Rami Nuredeen, 44, a former Palestinian Authority (PA) employee who was ordered to stay home since Hamas took over Gaza in 2007, said he is “optimistic” that he will return to work following a reconciliation deal.
“I want to be like any public personnel in the world, going to work in the morning and receiving a full salary at the end of the month,” said Nuredeen, who used to be a police officer.
The issue of public employees appointed before and after 2007 was the main obstacle in previous reconciliation attempts between Fatah and Hamas.
Hamas leader Ismail Haniyeh on Tuesday reiterated his party’s readiness for Palestinian reconciliation.
On Sunday, the hard-line group said it was willing to accept a series of demands by Fatah and backed plans for new elections.
Chief among the Egyptian-brokered concessions was dissolving the so-called administration committee, seen as a rival government to the PA administration in the West Bank.
“The administrative committee in Gaza is no longer functioning. We’re ready now to receive the national consensus government to enter Gaza,” Haniyeh told a news conference at the Rafah border crossing with Egypt.
“We’re ready to return in a few days to Cairo to resume dialogue,” he said, adding that he is “committed to the success” of reconciliation.
On Monday, he spoke with PA President Mahmoud Abbas for the first time in nearly a year, and Fatah officials said they expect Prime Minister Rami Hamdallah to visit Gaza in the coming days.
Abbas and Egyptian President Abdel Fattah El-Sisi met in New York on Monday on the fringes of the UN General Assembly.
“The test will be the full transfer of management of Gaza’s affairs to the Palestinian government, and the cancelation of all the steps Hamas has taken, including collecting taxes, controlling the border crossings and more,” said Ahmed Majdalani, a member of the Palestine Liberation Organization (PLO) executive committee.
The PA said its Cabinet will meet in a few days to draft a plan to manage Gaza’s affairs. The question is how much Hamas will allow it to do so.
The parties have avoided addressing the remaining issues of contention, such as the future of Hamas’ military wing.
Hamas, and especially its new Gaza leader Yahya Sinwar, have begun talking about emulating Lebanon’s system, in which Hezbollah maintains a powerful military wing while serving in the Cabinet. The PA, in contrast, wants Hamas to disarm at some point.
The US peace envoy to the Middle East, Jason Greenblatt, said the international community must work to ensure the handover of Gaza to the PA.
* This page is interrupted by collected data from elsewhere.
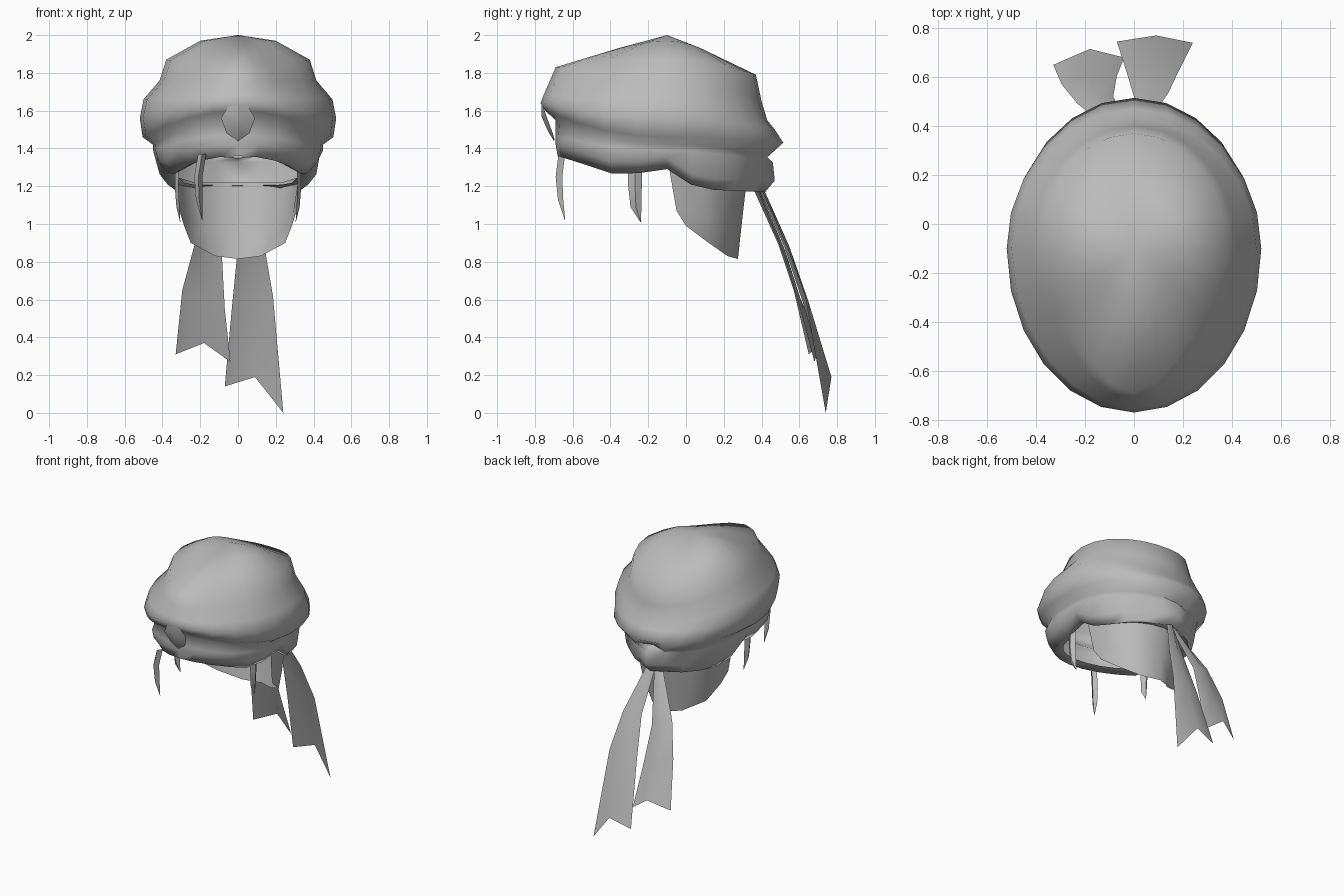
import bpy
from math import sin, cos, pi, radians
from mathutils import Vector

if "Cube" in bpy.data.objects:
    bpy.data.objects.remove(bpy.data.objects["Cube"])

GREY = (0.5, 0.5, 0.5, 1)
mat = bpy.data.materials.new("plain grey")
mat.use_nodes = True
mat.diffuse_color = GREY
mat.node_tree.nodes["Principled BSDF"].inputs["Base Color"].default_value = GREY


def make(name, verts, faces, angle=50):
    mesh = bpy.data.meshes.new(name)
    mesh.from_pydata(verts, [], faces)
    obj = bpy.data.objects.new(name, mesh)
    bpy.context.collection.objects.link(obj)
    mesh.materials.append(mat)
    for p in mesh.polygons:
        p.use_smooth = True
    mesh.set_sharp_from_angle(angle=radians(angle))
    return obj


def sheet(name, rows, angle=50):
    """Skin a grid of points, one list per row."""
    n = len(rows[0])
    faces = [(r * n + c, r * n + c + 1, (r + 1) * n + c + 1, (r + 1) * n + c)
             for r in range(len(rows) - 1) for c in range(n - 1)]
    return make(name, [p for row in rows for p in row], faces, angle)


def lerp_table(table, y):
    for (a, za), (b, zb) in zip(table, table[1:]):
        if y <= b:
            return za + (zb - za) * max(0, y - a) / (b - a)
    return table[-1][1]


SEG, MID = 24, -0.1
# wavy lower hem: height along the length of the hat
HEM = [(-0.68, 1.36), (-0.55, 1.32), (-0.37, 1.26), (-0.24, 1.27),
       (-0.13, 1.31), (0.04, 1.2), (0.15, 1.18), (0.4, 1.17)]


def ring(w, yf, yb, zf=0, zs=0, zb=0, hem=None, pinch=0, knot=0):
    """Oval loop; pinch flattens the front corners, knot moves the back point."""
    pts = []
    for i in range(SEG):
        t = 2 * pi * i / SEG
        c = cos(t)
        k = 1 - pinch * sin(2 * t) ** 2 if c < 0 else 1
        y = MID + k * c * (yb - MID if c > 0 else MID - yf)
        z = zs + c * c * ((zb if c > 0 else zf) - zs)
        if hem is not None:
            z = lerp_table(HEM, y) + hem
        pts.append((k * w * sin(t), y + (knot if i == 0 else 0), z))
    return pts


def loft(name, rings, apex, angle):
    verts = [p for r in rings for p in r] + [apex]
    faces = [(len(verts) - 1, i, (i + 1) % SEG) for i in range(SEG)]
    for k in range(len(rings) - 1):
        for i in range(SEG):
            j = (i + 1) % SEG
            a, b = k * SEG, (k + 1) * SEG
            faces.append((a + i, b + i, b + j, a + j))
    return make(name, verts, faces, angle)


# puffed crown overhanging a rolled band, with a knot bulge and turned-in lip
loft("cap", [
    ring(0.20, -0.36, 0.12, 1.93, 1.97, 1.91, pinch=0.18),
    ring(0.38, -0.69, 0.37, 1.83, 1.87, 1.79, pinch=0.14),
    ring(0.415, -0.72, 0.40, 1.76, 1.76, 1.65, pinch=0.09),
    ring(0.50, -0.755, 0.43, 1.68, 1.66, 1.55, pinch=0.02),
    ring(0.52, -0.77, 0.47, 1.64, 1.56, 1.50),
    ring(0.505, -0.745, 0.515, 1.60, 1.46, 1.43),
    ring(0.45, -0.69, 0.45, 1.55, 1.42, 1.35, knot=-0.065),
    ring(0.45, -0.69, 0.43, 1.47, 1.39, 1.325, pinch=-0.04, knot=0.03),
    ring(0.43, -0.69, 0.415, hem=0.06, pinch=-0.04, knot=0.055),
    ring(0.385, -0.68, 0.39, hem=0, knot=0.03),
    ring(0.33, -0.61, 0.31, hem=0.03),
], apex=(0, MID, 2.0), angle=85)

# pointed front gem with a ridge: half width, edge y, edge z, ridge y, ridge z
gem = [(0.055, -0.755, 1.62, -0.765, 1.635), (0.09, -0.735, 1.56, -0.765, 1.57),
       (0.06, -0.705, 1.48, -0.73, 1.49), (0.01, -0.695, 1.445, -0.70, 1.44)]
sheet("front_gem", [[(-w, ye, ze), (0, yr, zr), (w, ye, ze)]
                    for w, ye, ze, yr, zr in gem], angle=25)

# back cloth: mirrored half profile, (top, middle, bottom) per column
half = [
    [(0.33, -0.09, 1.3), (0.31, -0.05, 1.07), (0.285, 0.0, 0.99)],
    [(0.33, 0.08, 1.25), (0.29, 0.1, 1.05), (0.25, 0.12, 0.9)],
    [(0.23, 0.25, 1.22), (0.19, 0.23, 1.0), (0.12, 0.22, 0.83)],
]
centre = [(0, 0.32, 1.22), (0, 0.295, 1.0), (0, 0.275, 0.815)]
mirrored = [[(-x, y, z) for x, y, z in col] for col in half]
sheet("back_cloth", half + [centre] + mirrored[::-1])


# ribbon tails: left and right edges, creased along the middle, notched end
def ribbon(name, edges, end):
    rows = []
    for a, b in edges:
        a, b = Vector(a), Vector(b)
        rows.append([a, (a + b) / 2 + Vector((0, 0.02, 0)), b])
    return sheet(name, rows + [end])


ribbon("long_ribbon",
       [((-0.02, 0.38, 1.2), (0.04, 0.39, 1.2)),
        ((0.0, 0.52, 0.88), (0.14, 0.535, 0.88)),
        ((-0.03, 0.62, 0.58), (0.185, 0.63, 0.62))],
       [(-0.07, 0.745, 0.14), (0.09, 0.77, 0.19), (0.24, 0.74, 0)])
ribbon("short_ribbon",
       [((-0.05, 0.35, 1.2), (0.0, 0.37, 1.2)),
        ((-0.23, 0.49, 0.89), (-0.085, 0.52, 0.83)),
        ((-0.295, 0.57, 0.65), (-0.07, 0.605, 0.55))],
       [(-0.33, 0.65, 0.31), (-0.18, 0.715, 0.37), (-0.04, 0.68, 0.27)])


# hair strands: folded along a ridge, narrowing to a tip
def strand(name, path, width, ridge):
    w, r = Vector(width), Vector(ridge)
    rows = []
    for p, k in zip(path, (1, 1, 0.8, 0.05)):
        p = Vector(p)
        rows.append([p - w * k, p + r * k, p + w * k])
    return sheet(name, rows)


strand("front_strand", [(-0.19, -0.64, 1.37), (-0.21, -0.655, 1.25),
                        (-0.205, -0.65, 1.13), (-0.19, -0.64, 1.02)],
       (0.022, 0, 0), (0, -0.035, 0))
for side, label in ((1, "left"), (-1, "right")):
    strand(label + "_strand", [(side * 0.31, -0.27, 1.32), (side * 0.315, -0.27, 1.2),
                               (side * 0.31, -0.265, 1.09), (side * 0.305, -0.24, 1.01)],
           (0, 0.036, 0), (side * 0.02, 0, 0))
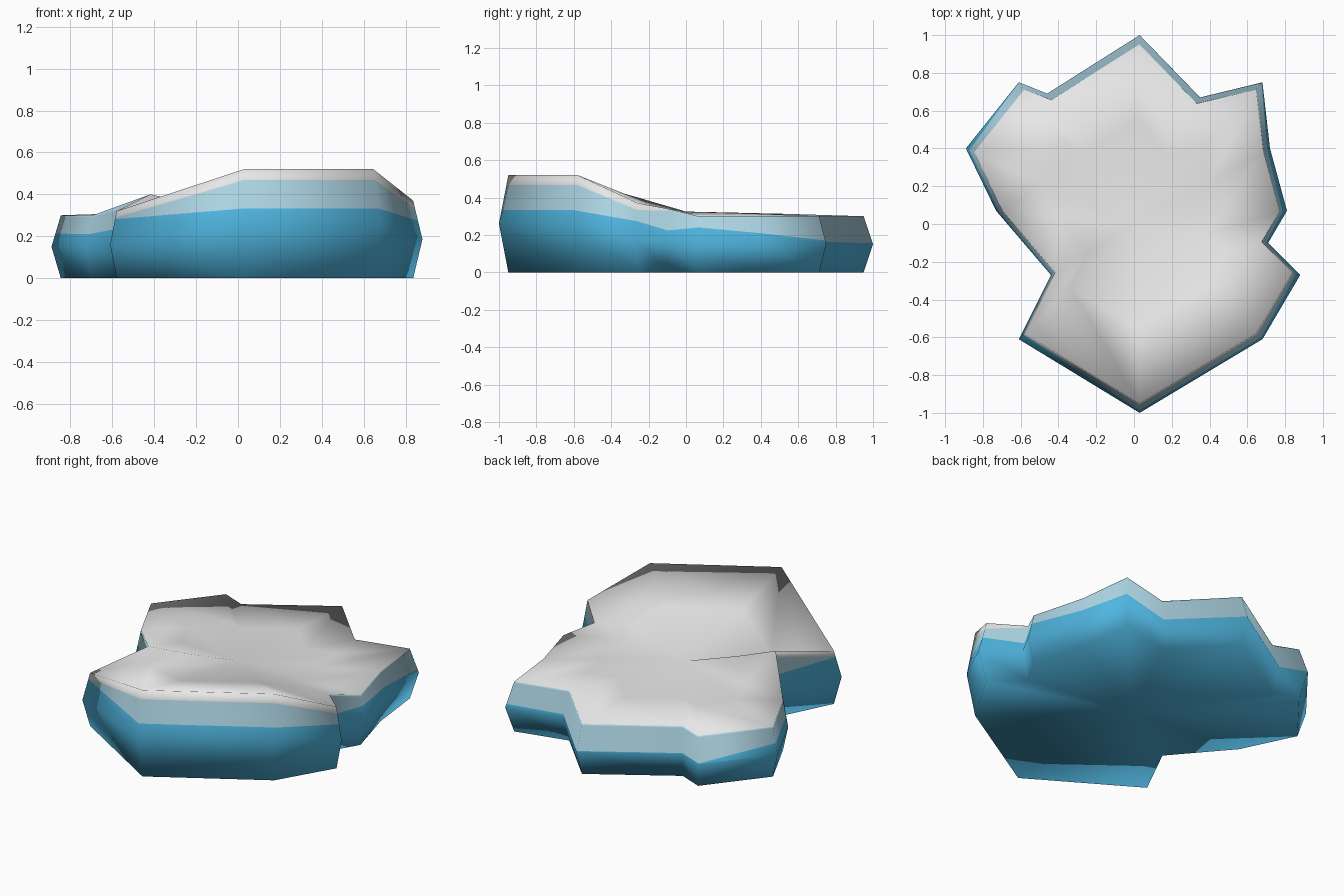
import bpy, bmesh

old = bpy.data.objects.get("Cube")
if old:
    bpy.data.objects.remove(old, do_unlink=True)


def material(name, colour):
    mat = bpy.data.materials.new(name)
    mat.use_nodes = True
    mat.diffuse_color = (*colour, 1)
    shader = mat.node_tree.nodes["Principled BSDF"]
    shader.inputs["Base Color"].default_value = (*colour, 1)
    shader.inputs["Roughness"].default_value = 0.8
    return mat


materials = [
    material("deep_ice_blue", (0.08, 0.47, 0.75)),
    material("pale_ice_blue", (0.46, 0.73, 0.85)),
    material("snow_white", (0.80, 0.80, 0.80)),
]
BLUE, PALE, SNOW = range(3)

# Jagged outline: x, y, rim height, share of the height that is deep blue
outline = [
    (0.03, 1.0, 0.3, 0.5), (0.35, 0.67, 0.3, 0.55), (0.68, 0.75, 0.3, 0.57),
    (0.72, 0.4, 0.3, 0.7), (0.81, 0.07, 0.3, 0.8), (0.71, -0.1, 0.34, 0.66),
    (0.88, -0.27, 0.37, 0.74), (0.68, -0.61, 0.52, 0.64), (0.03, -1.0, 0.52, 0.64),
    (-0.61, -0.61, 0.32, 0.88), (-0.44, -0.27, 0.4, 0.65), (-0.73, 0.07, 0.3, 0.7),
    (-0.89, 0.4, 0.3, 0.71), (-0.61, 0.75, 0.3, 0.52), (-0.46, 0.69, 0.3, 0.52),
]
INSET = 0.95
CENTRE_HEIGHT = 0.325

bm = bmesh.new()


def wall_point(x, y, rim, share):
    """Point on the wall, which bulges out at half its height."""
    scale = 1 - (1 - INSET) * abs(2 * share - 1)
    return bm.verts.new((x * scale, y * scale, rim * share))


def bridge(lower, upper, colour):
    faces = []
    for i in range(len(lower)):
        j = (i + 1) % len(lower)
        face = bm.faces.new((lower[i], lower[j], upper[j], upper[i]))
        face.material_index = colour
        faces.append(face)
    return faces


def fan(ring, height, colour):
    hub = bm.verts.new((0, 0, height))
    for i in range(len(ring)):
        bm.faces.new((ring[i - 1], ring[i], hub)).material_index = colour


# Wall rings from the base to the rim
base = [wall_point(x, y, h, 0) for x, y, h, s in outline]
waist = [wall_point(x, y, h, 0.5) for x, y, h, s in outline]
water_line = [wall_point(x, y, h, max(s, 0.52)) for x, y, h, s in outline]
snow_line = [wall_point(x, y, h, 0.9 if y < -0.2 else 0.97) for x, y, h, s in outline]
rim = [wall_point(x, y, h, 1) for x, y, h, s in outline]

bridge(base, waist, BLUE)
bridge(waist, water_line, BLUE)
bridge(water_line, snow_line, PALE)
for face in bridge(snow_line, rim, SNOW):
    if face.calc_center_median().y > -0.15:
        face.material_index = PALE

# Snowy top sloping down from the high front
inner = [bm.verts.new((x * 0.55, y * 0.55, (h + CENTRE_HEIGHT) / 2))
         for x, y, h, s in outline]
bridge(rim, inner, SNOW)
fan(inner, CENTRE_HEIGHT, SNOW)

# Flat underside
fan(base, 0, BLUE)

bmesh.ops.recalc_face_normals(bm, faces=bm.faces[:])
for face in bm.faces:
    face.smooth = True

mesh = bpy.data.meshes.new("ice_floe")
bm.to_mesh(mesh)
bm.free()
for mat in materials:
    mesh.materials.append(mat)
floe = bpy.data.objects.new("ice_floe", mesh)
bpy.context.collection.objects.link(floe)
He accused Hamas of abusing Gazans, adding: “The time has come to stop watching the situation in Gaza and start changing it.”
Mustafa Ibrahim, a Palestinian columnist in Gaza, said: “The PA announcement was vague. It said it’s ready to take control of Gaza, but it didn’t say when and how.”
He added: “We’ll see a clear vision after Abbas’ meeting with US President Donald Trump in New York.”